James Baldwin interestingly claimed ‘immaturity’ as one of the American virtues. He cited John Wayne as the embodiment of this American virtue. Perhaps, Mr. Baldwin was right, especially after thinking about the rise of Donald Trump. I was mostly struck by the unbelievable prophetic words from Mr. Baldwin regarding the entertainment industry. Director Peck juxtaposes images of plainly stupid reality TV with Baldwin’s fierce articulation: ‘entertainment industry is no different from the narcotics industry’. His other interesting philosophical musing states how people get so bogged down by reality that ‘they prefer fantasy than truthful creation of reality’. In Baldwin’s times, reality TV shows weren’t that readily available and social media were non-existent. Yet, he was perfectly right about the adverse impact of these meaningless images in TV and the atmosphere of moral apathy it creates.
Actor Samuel L. Jackson has narrated James Baldwin’s letters and other notes. Jackson’s voice finely mirrors the ebb and flow in Baldwin’s voice without blatantly trying to imitate him. The vital positive aspect of the documentary is that Peck doesn’t turn it into a tedious recollection of the historical events. It doesn’t just showcase the words of a celebrated author; it goes deep and explores his soul. Due to this approach, there’s no necessity to justify Baldwin’s importance with the help of other respected individuals. As Mr. Peck says in an interview (to rogerebert.com), “I only wanted there to be Baldwin’s words throughout the film, with no single word coming from any interpreters or other voices.” At its best, the documentary serves as very good introduction to those who are yet to read his books; others may want to re-read it and let his contemplative words to slowly sink in.

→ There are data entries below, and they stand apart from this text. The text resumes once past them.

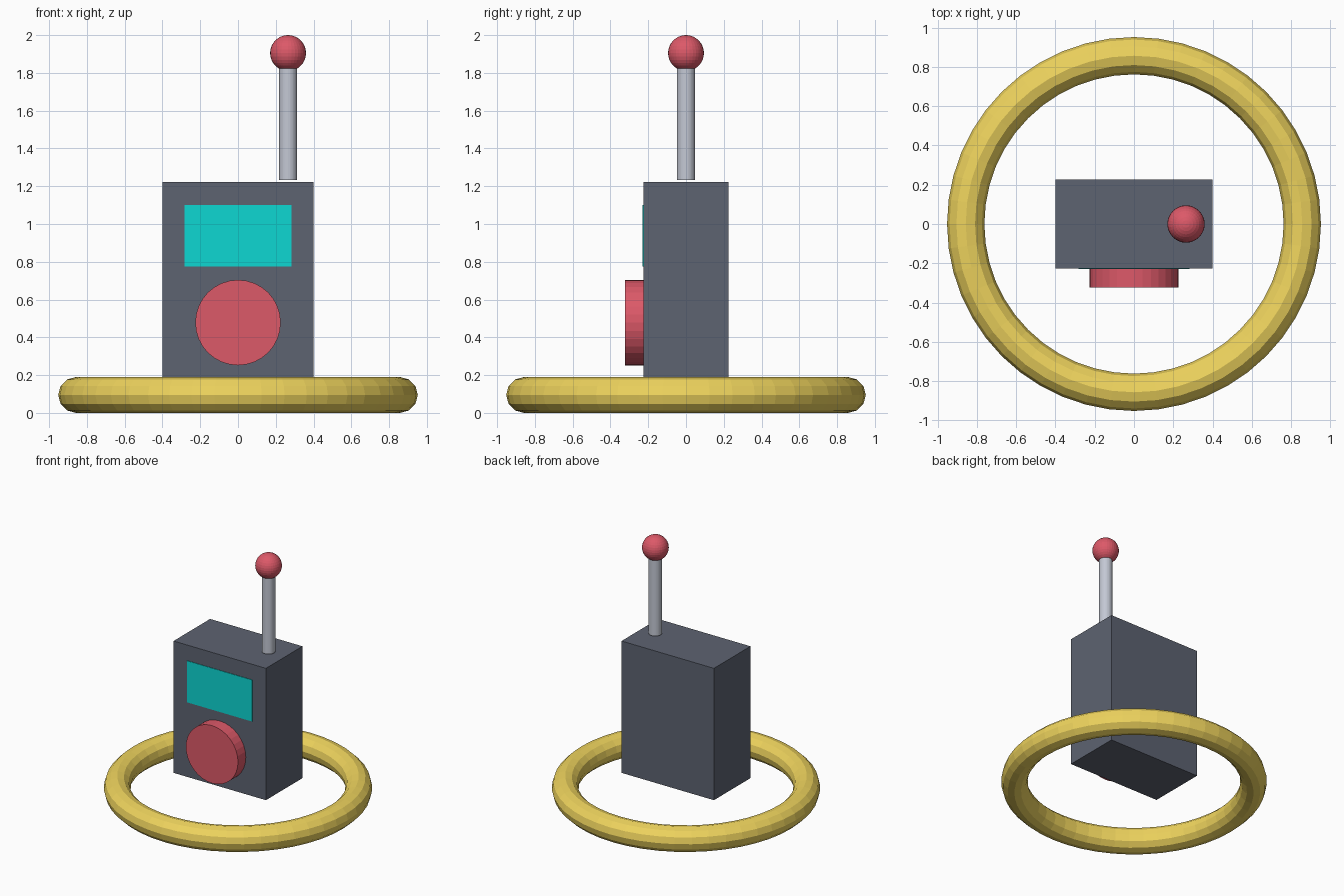
import bpy
from math import radians

if "Cube" in bpy.data.objects:
    bpy.data.objects.remove(bpy.data.objects["Cube"])


def material(name, rgb):
    m = bpy.data.materials.new(name)
    m.diffuse_color = (*rgb, 1)
    m.use_nodes = True
    m.node_tree.nodes["Principled BSDF"].inputs["Base Color"].default_value = m.diffuse_color
    return m


SLATE = material("slate", (0.11, 0.125, 0.165))
RED = material("red", (0.72, 0.10, 0.14))
TEAL = material("teal", (0.004, 0.68, 0.65))
GOLD = material("gold", (0.85, 0.65, 0.11))
STEEL = material("steel", (0.55, 0.58, 0.66))


def finish(name, mat):
    ob = bpy.context.object
    ob.name = name
    ob.data.materials.append(mat)
    return ob


def box(name, loc, size, mat):
    bpy.ops.mesh.primitive_cube_add(size=1, location=loc)
    ob = finish(name, mat)
    ob.scale = size
    bpy.ops.object.transform_apply(location=False, rotation=False, scale=True)


def cylinder(name, loc, radius, depth, mat, tilt=0, sides=32):
    bpy.ops.mesh.primitive_cylinder_add(vertices=sides, radius=radius, depth=depth,
                                        location=loc, rotation=(radians(tilt), 0, 0))
    finish(name, mat)


# Handset body and its slightly raised screen
box("body", (0, 0, 0.706), (0.80, 0.452, 1.032), SLATE)
box("screen", (0, -0.224, 0.938), (0.564, 0.012, 0.325), TEAL)

# Round button on the front
cylinder("button", (0, -0.274, 0.478), 0.226, 0.097, RED, tilt=90)

# Antenna with ball tip
cylinder("antenna", (0.265, 0, 1.553), 0.0475, 0.642, STEEL)
bpy.ops.mesh.primitive_uv_sphere_add(segments=32, ring_count=16, radius=0.095,
                                     location=(0.265, 0, 1.905))
finish("antenna_tip", RED)

# Ring around the base
bpy.ops.mesh.primitive_torus_add(major_radius=0.857, minor_radius=0.095,
                                 major_segments=48, minor_segments=12,
                                 location=(0, 0, 0.095))
finish("base_ring", GOLD)
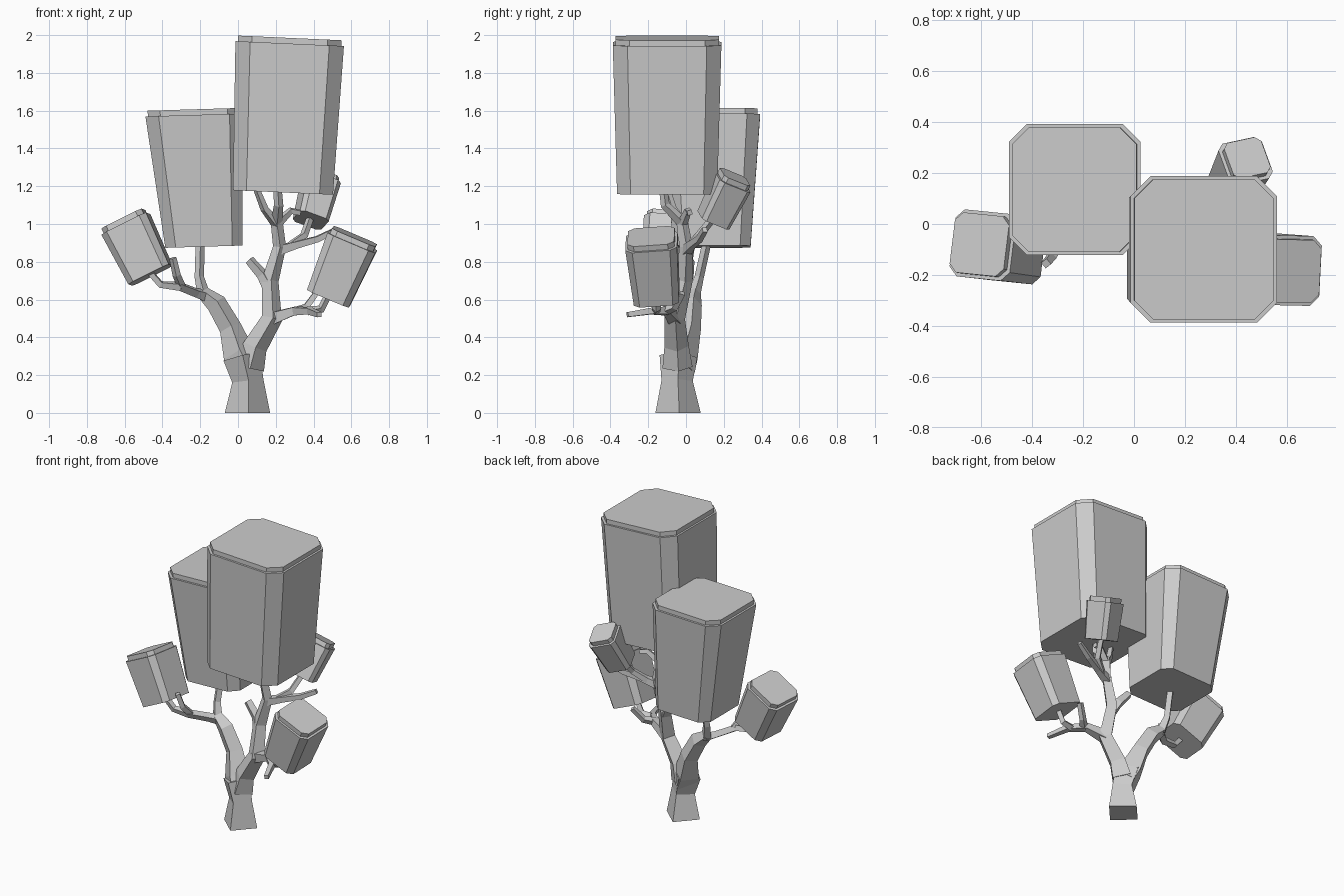
import bpy
import bmesh
from math import cos, sin, pi, radians
from mathutils import Vector, Matrix

default_cube = bpy.data.objects.get("Cube")
if default_cube:
    bpy.data.objects.remove(default_cube, do_unlink=True)

# One plain grey for the whole tree
grey = bpy.data.materials.new("plain_grey")
grey.use_nodes = True
colour = (0.6, 0.6, 0.6, 1)
grey.diffuse_color = colour
grey.node_tree.nodes["Principled BSDF"].inputs["Base Color"].default_value = colour


def loft(name, rings):
    """Skin a list of equal-length point rings and cap both ends."""
    bm = bmesh.new()
    loops = [[bm.verts.new(p) for p in ring] for ring in rings]
    for low, high in zip(loops, loops[1:]):
        for i in range(len(low)):
            j = (i + 1) % len(low)
            bm.faces.new((low[i], low[j], high[j], high[i]))
    bm.faces.new(loops[0][::-1])
    bm.faces.new(loops[-1])
    bmesh.ops.recalc_face_normals(bm, faces=bm.faces)
    mesh = bpy.data.meshes.new(name)
    bm.to_mesh(mesh)
    bm.free()
    mesh.materials.append(grey)
    obj = bpy.data.objects.new(name, mesh)
    bpy.context.collection.objects.link(obj)
    return obj


def octagon(centre, side, up, width, cut):
    """Square ring with cut corners, lying across the up direction."""
    other = up.cross(side)
    half = width / 2
    inner = half - cut * width
    corners = [(half, -inner), (half, inner), (inner, half), (-inner, half),
               (-half, inner), (-half, -inner), (-inner, -half), (inner, -half)]
    return [centre + side * a + other * b for a, b in corners]


def leaf_block(name, bottom, top, low_width, top_width, spin=0, up=None, lip=0.03, cut=0.135):
    """Tapered block with cut corners and a narrow raised lid."""
    bottom, top = Vector(bottom), Vector(top)
    axis = (top - bottom).normalized()
    up = Vector(up).normalized() if up else axis
    side = Vector((cos(radians(spin)), sin(radians(spin)), 0))
    side = (side - up * side.dot(up)).normalized()
    shoulder = top - axis * lip
    lid_width = top_width - lip * 0.9
    loft(name, [octagon(bottom, side, up, low_width, cut),
                octagon(shoulder, side, up, top_width, cut),
                octagon(shoulder, side, up, lid_width, cut),
                octagon(top, side, up, lid_width, cut)])


def branch(name, *knots):
    """Four-sided tapering limb through knots of x, y, z, radius."""
    points = [Vector(k[:3]) for k in knots]
    side = Vector((1, 0.05, 0))
    rings = []
    for i, point in enumerate(points):
        ahead = points[min(i + 1, len(points) - 1)] - point
        behind = point - points[max(i - 1, 0)]
        tangent = (ahead.normalized() + behind.normalized()).normalized()
        if i == 0 and name == "trunk":
            tangent = Vector((0, 0, 1))
        side = (side - tangent * side.dot(tangent)).normalized()
        other = tangent.cross(side)
        rings.append([point + (side * cos(a) + other * sin(a)) * knots[i][3]
                      for a in (0, pi / 2, pi, 3 * pi / 2)])
    loft(name, rings)


# Trunk and the two main limbs
branch("trunk", (.05, -.042, 0, .12), (.052, -.047, .17, .083), (.02, -.04, .3, .1))
branch("right_limb", (.04, -.04, .24, .09), (.005, -.02, .31, .085), (-.04, .02, .45, .06),
       (-.115, .03, .58, .055), (-.19, .045, .64, .035))
branch("left_limb", (.06, -.045, .24, .08), (.09, -.05, .35, .065), (.18, -.06, .5, .055),
       (.17, -.01, .7, .045), (.22, 0, .88, .035), (.205, -.02, 1.01, .032),
       (.215, -.11, 1.1, .025), (.21, -.12, 1.18, .022))

# Branches of the right limb
branch("right_upper_branch", (-.18, .04, .62, .035), (-.205, .07, .72, .025), (-.2, .11, .9, .024))
branch("right_outer_branch", (-.17, .04, .62, .035), (-.22, 0, .635, .028), (-.31, -.09, .67, .026),
       (-.41, -.1, .68, .022), (-.48, -.11, .76, .02))
branch("right_outer_twig", (-.3, -.08, .67, .024), (-.325, -.13, .73, .022), (-.345, -.155, .82, .02))

# Branches of the left limb
branch("left_stub", (.17, -.02, .66, .04), (.13, .01, .73, .032), (.06, .02, .81, .026))
branch("left_low_branch", (.18, -.06, .5, .045), (.3, -.1, .54, .03), (.38, -.18, .54, .024),
       (.43, -.31, .52, .018))
branch("left_low_twig", (.31, -.11, .54, .026), (.36, -.06, .56, .022), (.415, -.02, .635, .02))
branch("left_block_twig", (.37, -.16, .54, .024), (.44, -.155, .55, .022), (.48, -.155, .63, .02))
branch("left_middle_branch", (.21, 0, .86, .035), (.31, .03, .89, .026), (.42, .07, .92, .022),
       (.52, .1, .97, .018))
branch("left_rear_twig", (.27, .02, .88, .025), (.35, .07, .94, .022), (.385, .15, 1.04, .02))
branch("left_top_twig", (.205, -.02, 1, .03), (.14, -.07, 1.08, .022), (.1, -.1, 1.18, .018))
branch("left_short_twig", (.205, -.02, 1, .028), (.28, .01, 1.07, .02), (.33, .02, 1.06, .018))

# Leaf blocks
leaf_block("tall_leaf_block", (.238, -.1, 1.167), (.275, -.1, 1.985), .53, .575)
leaf_block("right_leaf_block", (-.18, .137, .88), (-.235, .135, 1.607), .41, .515, up=(-.03, 0, 1))
leaf_block("right_outer_leaf_block", (-.463, -.11, .73), (-.607, -.08, 1.025), .24, .265, spin=-7)
leaf_block("left_outer_leaf_block", (.48, -.155, .61), (.617, -.185, .935), .24, .275, spin=-3)
leaf_block("left_rear_leaf_block", (.385, .145, 1.02), (.445, .26, 1.25), .165, .185, spin=20)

Both ‘I am Not Your Negro’ and James Baldwin’s writings don’t just make statements on the lamentable situation of African-Americans. It’s a spellbinding analysis on how myths continue to overpower people’s collective conscience and reality. It also demands accountability from the privileged (on personal as well as institutional level) on those who aren’t. Or else as Mr. Baldwin said, “All the buried corpses will begin to speak”.